This was my one carefully pre-planned image for the 2014 Oregon Star Party: taking into account the large field of view afforded by the Takahashi FSQ-106, I mapped out a view that would encompass a large number of galaxies around the region of the edge-on spiral galaxy NGC891. NGC891 is a 10th magnitude galaxy approximately 10 million light years away, and was discovered by William Herschel in 1784.
The chart to the left shows where in the sky you can find this galaxy; it is in the constellation Andromeda, and at a location close to 45 degrees latitude passes almost dead overhead around 4am in late summer (this makes it a great area of the sky to image when the weather is good). The orange rectangle in the center of the chart shows the actual field of view of the image.
I compiled a list of all of the catalogued galaxies in the field of view and manually labelled all of them using Photoshop on the final image. This required dividing the image into grid areas, printing out star charts corresponding to each of the grid squares and labelling each one in turn.
The chart on the right shows what the catalogs (NGC, UGC and PGC) show as being in the field of view. To create this chart, I disabled everything except the UGC and PGC catalogs, so every object shown here is a galaxy.
Somewhat surprisingly, going through the whole image and manually labeling everything only took a couple of hours to complete, and I think this yielded a much better result than any automated labeling program would provide. In all there are 175 labelled galaxies in the image. I have a higher resolution version of this printed out on a 30″ x 20″ poster, which makes it a lot easier to read the labels.
Notably, there are many galaxies in the background that are clearly visible but have no catalog entry.
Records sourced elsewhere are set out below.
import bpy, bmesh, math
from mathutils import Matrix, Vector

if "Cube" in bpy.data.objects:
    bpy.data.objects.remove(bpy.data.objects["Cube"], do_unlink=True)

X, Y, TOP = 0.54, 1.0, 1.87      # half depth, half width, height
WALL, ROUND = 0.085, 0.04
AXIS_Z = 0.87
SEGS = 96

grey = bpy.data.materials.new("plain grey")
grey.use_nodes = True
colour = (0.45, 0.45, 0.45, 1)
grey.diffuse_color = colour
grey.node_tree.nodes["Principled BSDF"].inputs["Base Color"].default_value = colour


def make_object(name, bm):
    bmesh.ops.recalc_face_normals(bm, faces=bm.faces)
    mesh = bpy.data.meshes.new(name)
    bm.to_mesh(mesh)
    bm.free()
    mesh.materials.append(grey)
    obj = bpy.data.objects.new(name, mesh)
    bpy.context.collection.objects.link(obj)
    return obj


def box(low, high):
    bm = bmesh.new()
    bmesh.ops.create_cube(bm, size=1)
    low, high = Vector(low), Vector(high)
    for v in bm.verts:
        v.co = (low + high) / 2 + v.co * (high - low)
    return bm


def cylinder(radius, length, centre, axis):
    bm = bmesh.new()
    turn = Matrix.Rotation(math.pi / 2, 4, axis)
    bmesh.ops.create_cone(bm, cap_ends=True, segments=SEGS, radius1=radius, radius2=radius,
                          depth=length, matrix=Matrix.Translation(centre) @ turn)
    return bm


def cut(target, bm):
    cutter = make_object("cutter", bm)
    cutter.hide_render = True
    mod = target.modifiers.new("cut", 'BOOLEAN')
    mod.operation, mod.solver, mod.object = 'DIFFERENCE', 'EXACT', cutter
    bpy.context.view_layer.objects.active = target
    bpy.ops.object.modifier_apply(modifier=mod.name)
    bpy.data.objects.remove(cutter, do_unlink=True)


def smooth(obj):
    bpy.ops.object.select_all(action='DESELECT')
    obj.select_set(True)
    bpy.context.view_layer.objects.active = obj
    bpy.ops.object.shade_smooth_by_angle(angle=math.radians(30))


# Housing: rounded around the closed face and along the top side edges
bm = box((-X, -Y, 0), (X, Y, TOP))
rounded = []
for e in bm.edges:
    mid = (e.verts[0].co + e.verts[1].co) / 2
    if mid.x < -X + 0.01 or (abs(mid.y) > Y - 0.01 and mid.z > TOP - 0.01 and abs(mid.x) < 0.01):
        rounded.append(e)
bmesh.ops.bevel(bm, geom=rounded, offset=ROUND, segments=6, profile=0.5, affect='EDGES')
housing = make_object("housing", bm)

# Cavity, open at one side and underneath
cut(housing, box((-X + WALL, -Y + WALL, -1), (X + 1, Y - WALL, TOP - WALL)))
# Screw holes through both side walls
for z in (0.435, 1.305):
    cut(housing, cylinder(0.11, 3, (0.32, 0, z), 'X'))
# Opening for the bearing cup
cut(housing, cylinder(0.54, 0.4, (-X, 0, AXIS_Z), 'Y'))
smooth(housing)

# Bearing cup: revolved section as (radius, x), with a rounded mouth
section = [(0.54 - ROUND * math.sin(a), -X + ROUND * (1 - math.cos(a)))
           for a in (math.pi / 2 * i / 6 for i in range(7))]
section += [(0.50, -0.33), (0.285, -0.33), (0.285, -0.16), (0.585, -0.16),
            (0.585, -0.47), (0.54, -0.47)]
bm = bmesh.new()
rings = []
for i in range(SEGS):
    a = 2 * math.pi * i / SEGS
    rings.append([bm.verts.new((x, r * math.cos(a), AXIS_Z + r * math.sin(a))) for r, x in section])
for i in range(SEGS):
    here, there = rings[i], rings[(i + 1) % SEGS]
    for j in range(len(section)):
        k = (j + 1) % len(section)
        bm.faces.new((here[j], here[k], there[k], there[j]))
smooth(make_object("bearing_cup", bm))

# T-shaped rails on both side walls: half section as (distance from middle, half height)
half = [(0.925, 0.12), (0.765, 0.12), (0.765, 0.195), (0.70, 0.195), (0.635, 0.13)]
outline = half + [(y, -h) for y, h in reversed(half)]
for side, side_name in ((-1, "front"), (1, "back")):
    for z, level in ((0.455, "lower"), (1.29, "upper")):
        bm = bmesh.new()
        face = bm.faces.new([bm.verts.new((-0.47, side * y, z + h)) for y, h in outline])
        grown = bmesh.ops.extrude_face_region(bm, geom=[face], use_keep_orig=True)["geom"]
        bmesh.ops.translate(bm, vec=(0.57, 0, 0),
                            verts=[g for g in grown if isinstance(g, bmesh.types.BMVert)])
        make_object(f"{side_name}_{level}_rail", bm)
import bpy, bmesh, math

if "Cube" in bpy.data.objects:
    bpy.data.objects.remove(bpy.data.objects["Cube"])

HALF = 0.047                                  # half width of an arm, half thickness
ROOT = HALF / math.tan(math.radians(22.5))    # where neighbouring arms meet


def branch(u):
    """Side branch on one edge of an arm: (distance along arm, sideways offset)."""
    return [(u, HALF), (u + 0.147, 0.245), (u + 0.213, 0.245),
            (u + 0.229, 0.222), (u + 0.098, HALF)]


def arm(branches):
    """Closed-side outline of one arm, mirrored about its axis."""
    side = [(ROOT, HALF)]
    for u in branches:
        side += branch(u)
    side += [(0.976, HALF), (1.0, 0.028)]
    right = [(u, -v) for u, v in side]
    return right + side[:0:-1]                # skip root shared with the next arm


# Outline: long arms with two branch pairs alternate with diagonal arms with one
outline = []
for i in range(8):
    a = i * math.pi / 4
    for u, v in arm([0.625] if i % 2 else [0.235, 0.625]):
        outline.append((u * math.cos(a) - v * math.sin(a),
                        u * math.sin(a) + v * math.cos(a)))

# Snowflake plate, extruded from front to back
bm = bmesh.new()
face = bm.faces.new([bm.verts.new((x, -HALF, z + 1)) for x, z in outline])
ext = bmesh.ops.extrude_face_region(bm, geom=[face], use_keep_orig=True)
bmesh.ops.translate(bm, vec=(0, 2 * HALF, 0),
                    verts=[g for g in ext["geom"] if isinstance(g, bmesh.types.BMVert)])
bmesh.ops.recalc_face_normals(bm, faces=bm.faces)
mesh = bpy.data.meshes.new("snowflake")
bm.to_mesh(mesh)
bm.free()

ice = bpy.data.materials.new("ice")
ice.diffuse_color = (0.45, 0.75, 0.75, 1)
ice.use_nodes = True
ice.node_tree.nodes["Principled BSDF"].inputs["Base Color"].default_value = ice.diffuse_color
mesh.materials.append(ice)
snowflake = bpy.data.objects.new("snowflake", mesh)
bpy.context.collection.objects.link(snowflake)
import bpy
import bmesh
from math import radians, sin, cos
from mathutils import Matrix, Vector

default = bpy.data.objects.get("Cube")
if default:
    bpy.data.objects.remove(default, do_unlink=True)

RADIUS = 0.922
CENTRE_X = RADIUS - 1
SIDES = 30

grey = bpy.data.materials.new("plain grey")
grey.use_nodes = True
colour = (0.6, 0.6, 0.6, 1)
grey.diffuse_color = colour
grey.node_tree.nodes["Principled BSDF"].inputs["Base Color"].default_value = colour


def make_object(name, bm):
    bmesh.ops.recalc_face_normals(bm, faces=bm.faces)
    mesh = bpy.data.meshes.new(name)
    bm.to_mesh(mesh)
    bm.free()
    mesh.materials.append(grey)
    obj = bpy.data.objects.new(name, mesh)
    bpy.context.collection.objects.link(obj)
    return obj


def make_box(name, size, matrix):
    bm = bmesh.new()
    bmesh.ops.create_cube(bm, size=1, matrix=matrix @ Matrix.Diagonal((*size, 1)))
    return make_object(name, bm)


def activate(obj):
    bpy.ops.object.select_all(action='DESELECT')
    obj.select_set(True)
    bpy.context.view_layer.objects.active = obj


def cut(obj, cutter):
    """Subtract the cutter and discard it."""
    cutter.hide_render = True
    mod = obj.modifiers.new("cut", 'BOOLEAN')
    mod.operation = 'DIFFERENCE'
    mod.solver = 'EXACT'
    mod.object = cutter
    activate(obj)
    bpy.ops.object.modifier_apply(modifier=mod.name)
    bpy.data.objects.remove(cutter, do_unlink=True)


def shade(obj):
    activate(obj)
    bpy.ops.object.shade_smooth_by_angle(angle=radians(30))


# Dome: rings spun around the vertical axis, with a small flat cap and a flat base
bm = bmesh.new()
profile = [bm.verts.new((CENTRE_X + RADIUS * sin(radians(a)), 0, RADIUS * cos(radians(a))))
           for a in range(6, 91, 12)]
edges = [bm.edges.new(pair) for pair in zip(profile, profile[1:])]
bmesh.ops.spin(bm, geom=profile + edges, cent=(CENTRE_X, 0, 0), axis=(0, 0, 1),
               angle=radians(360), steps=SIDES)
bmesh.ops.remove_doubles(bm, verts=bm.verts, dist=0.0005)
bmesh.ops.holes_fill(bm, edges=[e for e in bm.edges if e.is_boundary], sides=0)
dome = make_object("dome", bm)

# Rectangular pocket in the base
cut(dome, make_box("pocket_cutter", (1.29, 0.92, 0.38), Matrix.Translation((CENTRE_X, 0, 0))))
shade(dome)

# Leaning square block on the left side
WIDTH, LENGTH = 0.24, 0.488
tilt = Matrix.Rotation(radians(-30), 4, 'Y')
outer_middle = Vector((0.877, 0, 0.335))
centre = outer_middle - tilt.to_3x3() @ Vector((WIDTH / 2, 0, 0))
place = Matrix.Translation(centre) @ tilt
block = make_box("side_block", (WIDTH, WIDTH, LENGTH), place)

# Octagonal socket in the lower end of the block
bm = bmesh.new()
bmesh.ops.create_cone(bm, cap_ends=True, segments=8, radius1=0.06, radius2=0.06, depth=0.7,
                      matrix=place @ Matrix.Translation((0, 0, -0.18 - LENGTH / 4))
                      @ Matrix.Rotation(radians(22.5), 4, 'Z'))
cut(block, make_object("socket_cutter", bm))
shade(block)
I was surprised at the lack of available data on these objects; for the most part, there is no published measurement of distance based on redshift. This might be an interesting project to generate some original publishable data.